Performing the electrical installation is a task for experienced and qualified electrical contractors, employed either from recommendation or by the UPS supplier. In either case, references and evidence of previous successful installations should be sought and obtained. All installation work must be carried out in strict accordance with the manufacturer’s instructions and strict compliance with prevailing local electrical installation legislation.
The electricity supply required by high power UPS equipment will have a significant impact on the existing cabling and switchgear, so careful integration with these will be necessary. However, detailed planning at this stage will be rewarded by time and cost savings in the future if it ensures adequate provision for any potential business growth and extra UPS capacity. An integrated, purpose-designed panel incorporating input and output switchgear for each UPS cabinet, together with a system isolator and wrap-around bypass switch can reduce the system design burden, simplify cabling and shorten cable runs.
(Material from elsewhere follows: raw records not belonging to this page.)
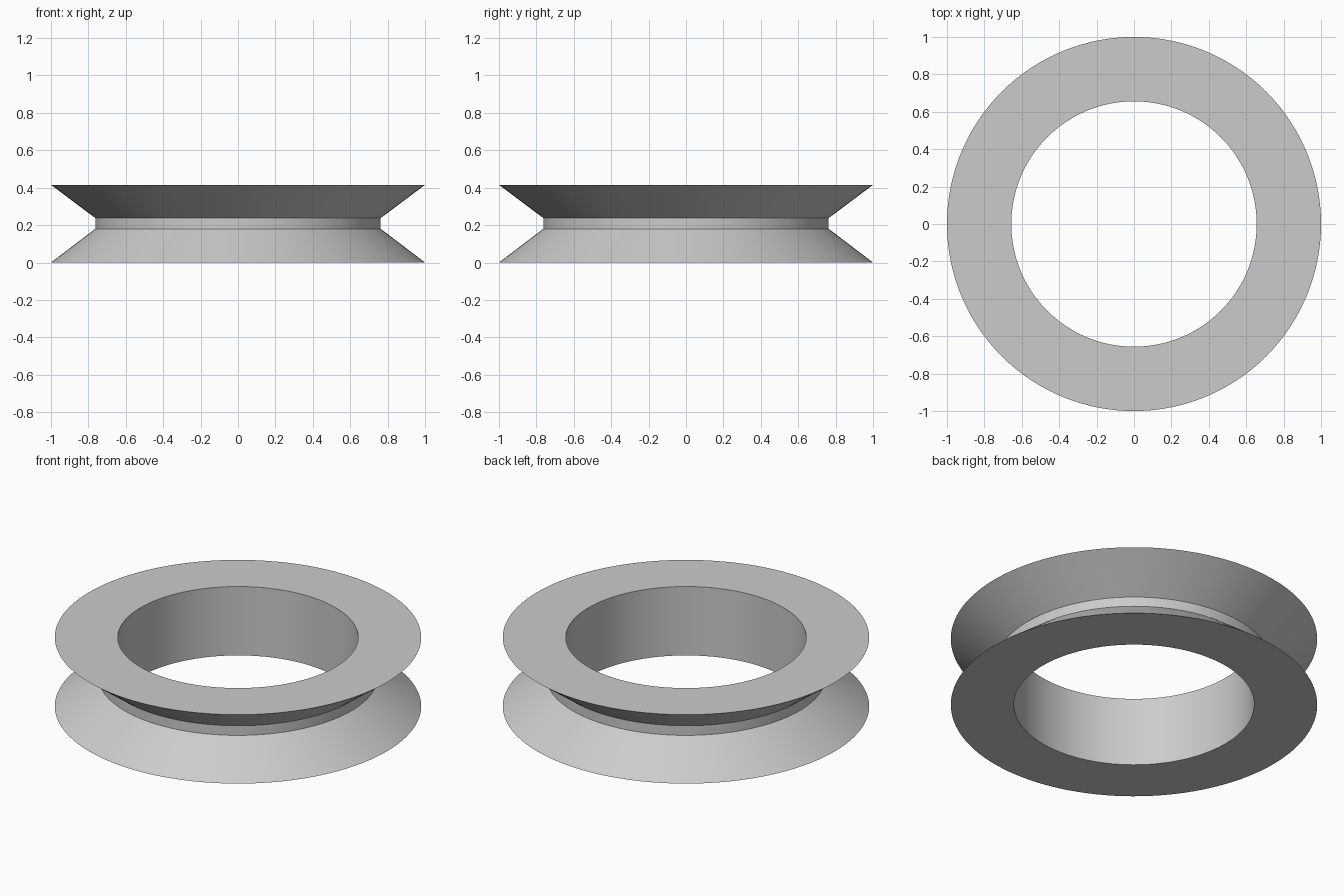
import bpy
import bmesh
from math import radians, tau
from mathutils import Matrix

cube = bpy.data.objects.get("Cube")
if cube:
    bpy.data.objects.remove(cube, do_unlink=True)

SEGMENTS = 128
HEIGHT = 0.415
OUTER, GROOVE, BORE = 1.0, 0.763, 0.656
GROOVE_LOW, GROOVE_HIGH = 0.18, 0.238

# Plain grey material
grey = bpy.data.materials.new("plain_grey")
grey.use_nodes = True
colour = (0.6, 0.6, 0.6, 1.0)
grey.diffuse_color = colour
grey.node_tree.nodes["Principled BSDF"].inputs["Base Color"].default_value = colour

# Closed cross-section of the grooved ring: radius, height
profile = [
    (BORE, 0), (OUTER, 0), (GROOVE, GROOVE_LOW),
    (GROOVE, GROOVE_HIGH), (OUTER, HEIGHT), (BORE, HEIGHT),
]

# Revolve the section around the vertical axis
bm = bmesh.new()
rings = []
for i in range(SEGMENTS):
    turn = Matrix.Rotation(tau * i / SEGMENTS, 3, "Z")
    rings.append([bm.verts.new(turn @ bm_co) for bm_co in
                  (Matrix.Translation((r, 0, z)).translation for r, z in profile)])
for i, ring in enumerate(rings):
    following = rings[(i + 1) % SEGMENTS]
    for j in range(len(profile)):
        k = (j + 1) % len(profile)
        bm.faces.new((ring[j], following[j], following[k], ring[k]))
bmesh.ops.recalc_face_normals(bm, faces=bm.faces)

mesh = bpy.data.meshes.new("grooved_ring")
bm.to_mesh(mesh)
bm.free()
mesh.materials.append(grey)
wheel = bpy.data.objects.new("grooved_ring", mesh)
bpy.context.collection.objects.link(wheel)

# Smooth around the ring, sharp at the rims and groove
bpy.ops.object.select_all(action="DESELECT")
wheel.select_set(True)
bpy.context.view_layer.objects.active = wheel
bpy.ops.object.shade_smooth_by_angle(angle=radians(30))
It also minimises design and implementation complexity, saving time and costs.
When designing the power feeds from the UPS units to the distributed components of the critical load, it is important to choose electrical circuit routes and circuit breaker sizing that provide satisfactory discrimination downstream of the UPS system. This is to ensure that a single load fault only trips its local protection device, without unnecessarily shutting down wider sections of the power system and needlessly losing productivity.
An external maintenance bypass switch should also be provided, allowing the entire UPS system to be physically and electrically isolated for a swap-out or move without interrupting power to the load. Also, to ensure personnel safety and equipment protection, correct earthing is essential. All earthing points within the UPS circuits must be connected to a properly planned and secure earthing system.
Commissioning and load bank testing
These steps to UPS installation should be complemented by equal care with commissioning. The small additional investment necessary to use the UPS supplier’s trained and experienced technicians is more than offset by a number of benefits. These include a thorough check of the entire system installation, acceptance of environmental conditions and complete warranty cover on all UPS equipment. All equipment serial numbers will be registered with the supplier, and the UPS user will be trained in the operation of their system.
Load bank testing should be used to validate operational performance and prove battery autonomy under full load. It is recommended to perform the load bank test one week after commissioning as voltages across the battery blocks have equalised and the battery is fully charged.
The steps above are logical, and, provided qualified technicians are available, simple to perform. However in Pure Power System’s experience of helping customers specify and install UPS systems, they provide a vital complement to the UPS’s technological features in establishing a successful and durable power protection solution.
Accordingly, from a project’s outset, discussions between UPS users and potential suppliers should encompass not only the equipment’s technical specifications and maintenance support contracts, but also the practical aspects of how the UPS system is to be set up on the user’s premises, and how the supplier can advise and help with this process.